*Task brief*
Retype only the lines running from the beginning of the entries below to the line with "# Slash tips", both included. Do not include pictures.

*Stored dataset items*

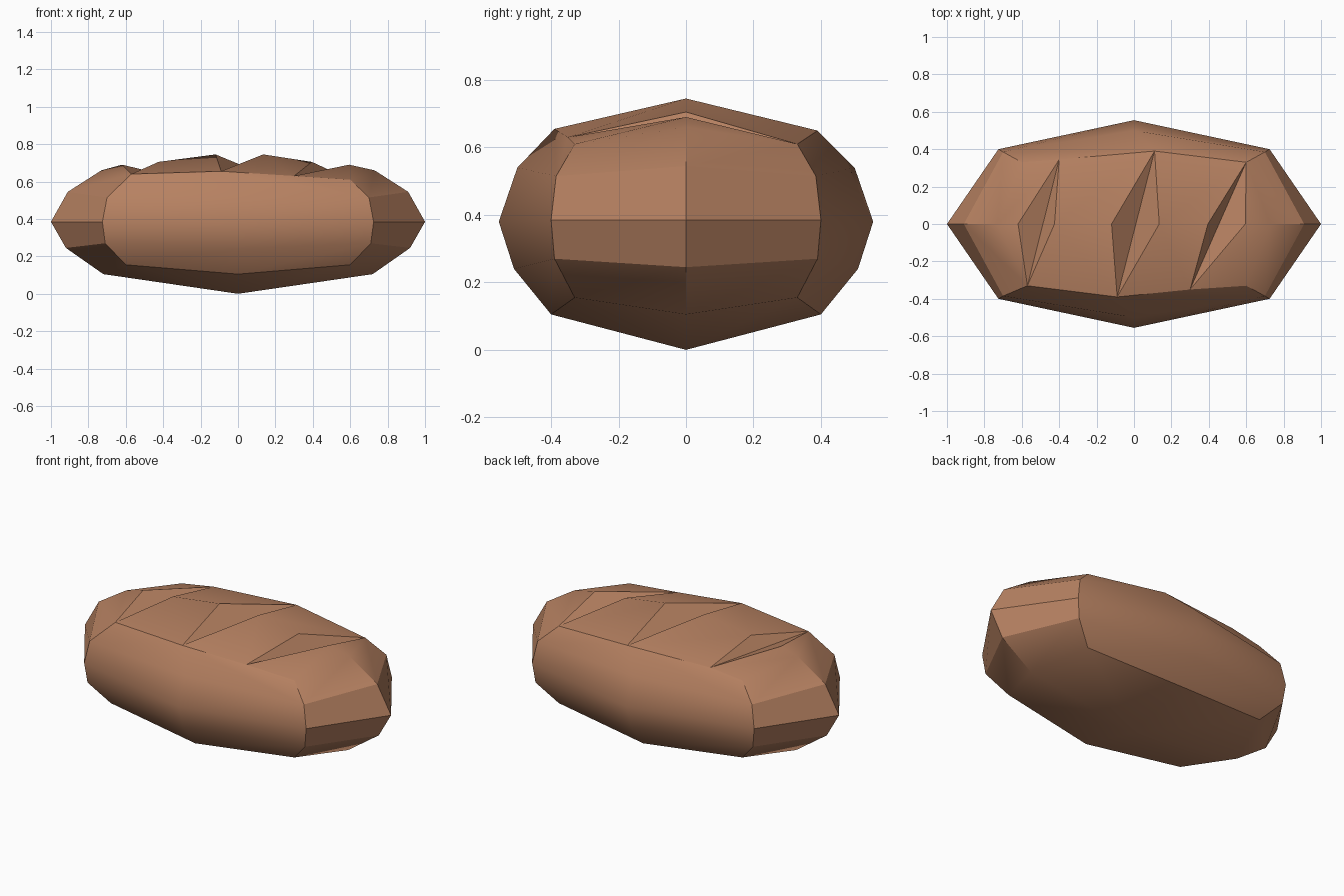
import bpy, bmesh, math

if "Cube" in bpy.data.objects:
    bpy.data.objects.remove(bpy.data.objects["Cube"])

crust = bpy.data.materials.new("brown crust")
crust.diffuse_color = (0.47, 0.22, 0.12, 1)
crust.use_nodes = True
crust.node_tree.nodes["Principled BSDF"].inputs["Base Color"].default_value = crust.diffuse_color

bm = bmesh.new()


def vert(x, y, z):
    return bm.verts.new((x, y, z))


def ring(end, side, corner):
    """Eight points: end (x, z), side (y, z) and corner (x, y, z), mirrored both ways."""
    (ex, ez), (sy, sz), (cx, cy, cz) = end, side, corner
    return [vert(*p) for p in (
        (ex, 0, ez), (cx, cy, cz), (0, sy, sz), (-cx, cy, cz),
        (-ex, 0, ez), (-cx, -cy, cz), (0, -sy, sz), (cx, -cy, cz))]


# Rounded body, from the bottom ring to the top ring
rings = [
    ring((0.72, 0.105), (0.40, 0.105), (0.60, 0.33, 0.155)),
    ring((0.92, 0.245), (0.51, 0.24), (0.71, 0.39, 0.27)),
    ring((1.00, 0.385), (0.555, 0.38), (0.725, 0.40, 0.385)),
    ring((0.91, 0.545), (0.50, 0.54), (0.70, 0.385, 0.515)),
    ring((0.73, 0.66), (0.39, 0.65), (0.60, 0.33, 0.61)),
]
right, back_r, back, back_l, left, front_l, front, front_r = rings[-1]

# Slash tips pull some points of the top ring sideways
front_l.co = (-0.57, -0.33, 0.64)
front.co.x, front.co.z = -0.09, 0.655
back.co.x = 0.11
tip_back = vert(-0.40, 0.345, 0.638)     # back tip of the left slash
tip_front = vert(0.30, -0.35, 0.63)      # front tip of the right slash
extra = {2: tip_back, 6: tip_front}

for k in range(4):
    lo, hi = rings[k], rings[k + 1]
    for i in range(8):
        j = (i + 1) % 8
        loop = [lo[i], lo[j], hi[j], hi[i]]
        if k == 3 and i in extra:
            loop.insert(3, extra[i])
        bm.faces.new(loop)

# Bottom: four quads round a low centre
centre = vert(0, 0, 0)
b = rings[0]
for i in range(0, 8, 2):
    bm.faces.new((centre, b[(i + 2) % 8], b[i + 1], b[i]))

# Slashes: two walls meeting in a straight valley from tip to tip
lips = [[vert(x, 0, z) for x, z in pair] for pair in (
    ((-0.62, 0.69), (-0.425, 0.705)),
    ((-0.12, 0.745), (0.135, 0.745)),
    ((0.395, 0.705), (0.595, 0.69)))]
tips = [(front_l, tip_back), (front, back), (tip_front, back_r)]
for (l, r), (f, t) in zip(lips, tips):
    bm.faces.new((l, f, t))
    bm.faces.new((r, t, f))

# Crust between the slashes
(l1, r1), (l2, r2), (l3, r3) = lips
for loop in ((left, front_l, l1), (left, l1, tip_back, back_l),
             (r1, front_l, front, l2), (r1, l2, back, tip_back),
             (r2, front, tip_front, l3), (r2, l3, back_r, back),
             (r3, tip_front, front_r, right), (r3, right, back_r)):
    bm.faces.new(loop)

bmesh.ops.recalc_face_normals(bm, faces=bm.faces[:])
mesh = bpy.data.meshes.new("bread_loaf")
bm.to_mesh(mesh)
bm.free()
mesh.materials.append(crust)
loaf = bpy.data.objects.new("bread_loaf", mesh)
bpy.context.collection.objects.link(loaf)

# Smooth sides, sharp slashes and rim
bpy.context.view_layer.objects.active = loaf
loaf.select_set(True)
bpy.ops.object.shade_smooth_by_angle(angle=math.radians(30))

*Reply to the exercise*
import bpy, bmesh, math

if "Cube" in bpy.data.objects:
    bpy.data.objects.remove(bpy.data.objects["Cube"])

crust = bpy.data.materials.new("brown crust")
crust.diffuse_color = (0.47, 0.22, 0.12, 1)
crust.use_nodes = True
crust.node_tree.nodes["Principled BSDF"].inputs["Base Color"].default_value = crust.diffuse_color

bm = bmesh.new()


def vert(x, y, z):
    return bm.verts.new((x, y, z))


def ring(end, side, corner):
    """Eight points: end (x, z), side (y, z) and corner (x, y, z), mirrored both ways."""
    (ex, ez), (sy, sz), (cx, cy, cz) = end, side, corner
    return [vert(*p) for p in (
        (ex, 0, ez), (cx, cy, cz), (0, sy, sz), (-cx, cy, cz),
        (-ex, 0, ez), (-cx, -cy, cz), (0, -sy, sz), (cx, -cy, cz))]


# Rounded body, from the bottom ring to the top ring
rings = [
    ring((0.72, 0.105), (0.40, 0.105), (0.60, 0.33, 0.155)),
    ring((0.92, 0.245), (0.51, 0.24), (0.71, 0.39, 0.27)),
    ring((1.00, 0.385), (0.555, 0.38), (0.725, 0.40, 0.385)),
    ring((0.91, 0.545), (0.50, 0.54), (0.70, 0.385, 0.515)),
    ring((0.73, 0.66), (0.39, 0.65), (0.60, 0.33, 0.61)),
]
right, back_r, back, back_l, left, front_l, front, front_r = rings[-1]

# Slash tips pull some points of the top ring sideways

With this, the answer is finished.